*** Opening of Extracted records ***

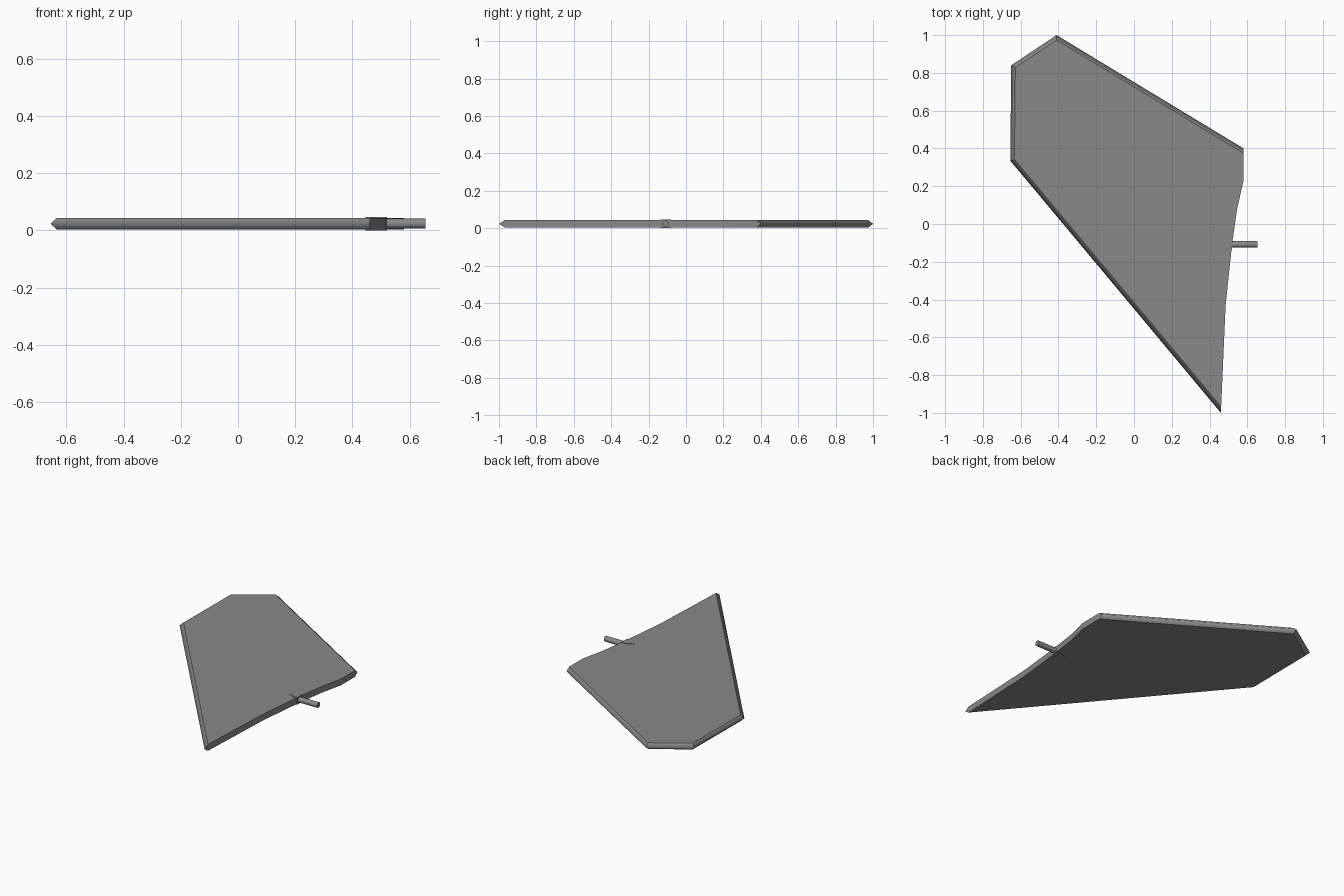
import bpy, bmesh, math
from mathutils import Vector

if "Cube" in bpy.data.objects:
    bpy.data.objects.remove(bpy.data.objects["Cube"])

grey = bpy.data.materials.new("grey")
grey.diffuse_color = (0.25, 0.25, 0.25, 1)
grey.use_nodes = True
grey.node_tree.nodes["Principled BSDF"].inputs["Base Color"].default_value = grey.diffuse_color


def finish(name, bm):
    bmesh.ops.recalc_face_normals(bm, faces=bm.faces[:])
    me = bpy.data.meshes.new(name)
    bm.to_mesh(me)
    bm.free()
    me.materials.append(grey)
    ob = bpy.data.objects.new(name, me)
    bpy.context.collection.objects.link(ob)
    return ob


def inset(pts, dist):
    """Offset each edge of a clockwise outline inward by its own distance."""
    out = []
    for i in range(len(pts)):
        a, b, c = (Vector(pts[j % len(pts)]) for j in (i - 1, i, i + 1))
        d1, d2 = (b - a).normalized(), (c - b).normalized()
        n1, n2 = Vector((d1.y, -d1.x)), Vector((d2.y, -d2.x))
        p, q = b + n1 * dist[i - 1], b + n2 * dist[i]
        cr = d1.x * d2.y - d1.y * d2.x
        t = ((q - p).x * d2.y - (q - p).y * d2.x) / cr
        out.append(p + d1 * t)
    return out


def loft(bm, rings):
    """Stack (outline, z) rings into a closed solid; returns the side faces."""
    vs = [[bm.verts.new((p[0], p[1], z)) for p in r] for r, z in rings]
    bm.faces.new(vs[0])
    bm.faces.new(vs[-1])
    n = len(vs[0])
    return [bm.faces.new((lo[i], lo[(i + 1) % n], hi[(i + 1) % n], hi[i]))
            for lo, hi in zip(vs, vs[1:]) for i in range(n)]


# fin: plate with knife-edged rim, square trailing edge
outline = [(-0.65, 0.84), (-0.41, 1.0), (0.58, 0.40), (0.58, 0.23), (0.546, 0.08),
           (0.52, -0.10), (0.485, -0.43), (0.46, -1.0), (-0.655, 0.335)]
b = 0.022
rim = inset(outline, [b, b, 0, 0, 0, 0, 0, b, b])
bm = bmesh.new()
sides = loft(bm, [(rim, 0.003), (outline, 0.0235), (rim, 0.044)])
for f in sides:
    f.smooth = True
for e in bm.edges:
    zs = [v.co.z for v in e.verts]
    e.smooth = all(abs(z - 0.0235) < 0.001 for z in zs)  # only the knife edge is soft
finish("fin", bm)

# pivot fairing: pointed housing standing slightly proud of the plate
half = [(0.455, 0.010), (0.47, 0.018), (0.485, 0.024), (0.50, 0.027), (0.52, 0.026)]
cy = -0.108
ogive = ([(0.445, cy)] + [(x, cy + w) for x, w in half]
         + [(x, cy - w) for x, w in reversed(half)])
bm = bmesh.new()
loft(bm, [(ogive, 0.0), (ogive, 0.047)])
finish("pivot_fairing", bm)

# pivot rod
bpy.ops.mesh.primitive_cylinder_add(vertices=24, radius=0.0175, depth=0.185,
                                    location=(0.5625, cy, 0.0235),
                                    rotation=(0, math.pi / 2, 0))
rod = bpy.context.object
rod.name = "pivot_rod"
rod.data.materials.append(grey)
bpy.ops.object.shade_smooth_by_angle()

*** Close of Extracted records ***

> [Exercise directions]
Each entry above must be restated word for word; the pictures stay out of the copy.

> [Exercise response]
import bpy, bmesh, math
from mathutils import Vector

if "Cube" in bpy.data.objects:
    bpy.data.objects.remove(bpy.data.objects["Cube"])

grey = bpy.data.materials.new("grey")
grey.diffuse_color = (0.25, 0.25, 0.25, 1)
grey.use_nodes = True
grey.node_tree.nodes["Principled BSDF"].inputs["Base Color"].default_value = grey.diffuse_color


def finish(name, bm):
    bmesh.ops.recalc_face_normals(bm, faces=bm.faces[:])
    me = bpy.data.meshes.new(name)
    bm.to_mesh(me)
    bm.free()
    me.materials.append(grey)
    ob = bpy.data.objects.new(name, me)
    bpy.context.collection.objects.link(ob)
    return ob


def inset(pts, dist):
    """Offset each edge of a clockwise outline inward by its own distance."""
    out = []
    for i in range(len(pts)):
        a, b, c = (Vector(pts[j % len(pts)]) for j in (i - 1, i, i + 1))
        d1, d2 = (b - a).normalized(), (c - b).normalized()
        n1, n2 = Vector((d1.y, -d1.x)), Vector((d2.y, -d2.x))
        p, q = b + n1 * dist[i - 1], b + n2 * dist[i]
        cr = d1.x * d2.y - d1.y * d2.x
        t = ((q - p).x * d2.y - (q - p).y * d2.x) / cr
        out.append(p + d1 * t)
    return out


def loft(bm, rings):
    """Stack (outline, z) rings into a closed solid; returns the side faces."""
    vs = [[bm.verts.new((p[0], p[1], z)) for p in r] for r, z in rings]
    bm.faces.new(vs[0])
    bm.faces.new(vs[-1])
    n = len(vs[0])
    return [bm.faces.new((lo[i], lo[(i + 1) % n], hi[(i + 1) % n], hi[i]))
            for lo, hi in zip(vs, vs[1:]) for i in range(n)]


# fin: plate with knife-edged rim, square trailing edge
outline = [(-0.65, 0.84), (-0.41, 1.0), (0.58, 0.40), (0.58, 0.23), (0.546, 0.08),
           (0.52, -0.10), (0.485, -0.43), (0.46, -1.0), (-0.655, 0.335)]
b = 0.022
rim = inset(outline, [b, b, 0, 0, 0, 0, 0, b, b])
bm = bmesh.new()
sides = loft(bm, [(rim, 0.003), (outline, 0.0235), (rim, 0.044)])
for f in sides:
    f.smooth = True
for e in bm.edges:
    zs = [v.co.z for v in e.verts]
    e.smooth = all(abs(z - 0.0235) < 0.001 for z in zs)  # only the knife edge is soft
finish("fin", bm)

# pivot fairing: pointed housing standing slightly proud of the plate
half = [(0.455, 0.010), (0.47, 0.018), (0.485, 0.024), (0.50, 0.027), (0.52, 0.026)]
cy = -0.108
ogive = ([(0.445, cy)] + [(x, cy + w) for x, w in half]
         + [(x, cy - w) for x, w in reversed(half)])
bm = bmesh.new()
loft(bm, [(ogive, 0.0), (ogive, 0.047)])
finish("pivot_fairing", bm)

# pivot rod
bpy.ops.mesh.primitive_cylinder_add(vertices=24, radius=0.0175, depth=0.185,
                                    location=(0.5625, cy, 0.0235),
                                    rotation=(0, math.pi / 2, 0))
rod = bpy.context.object
rod.name = "pivot_rod"
rod.data.materials.append(grey)
bpy.ops.object.shade_smooth_by_angle()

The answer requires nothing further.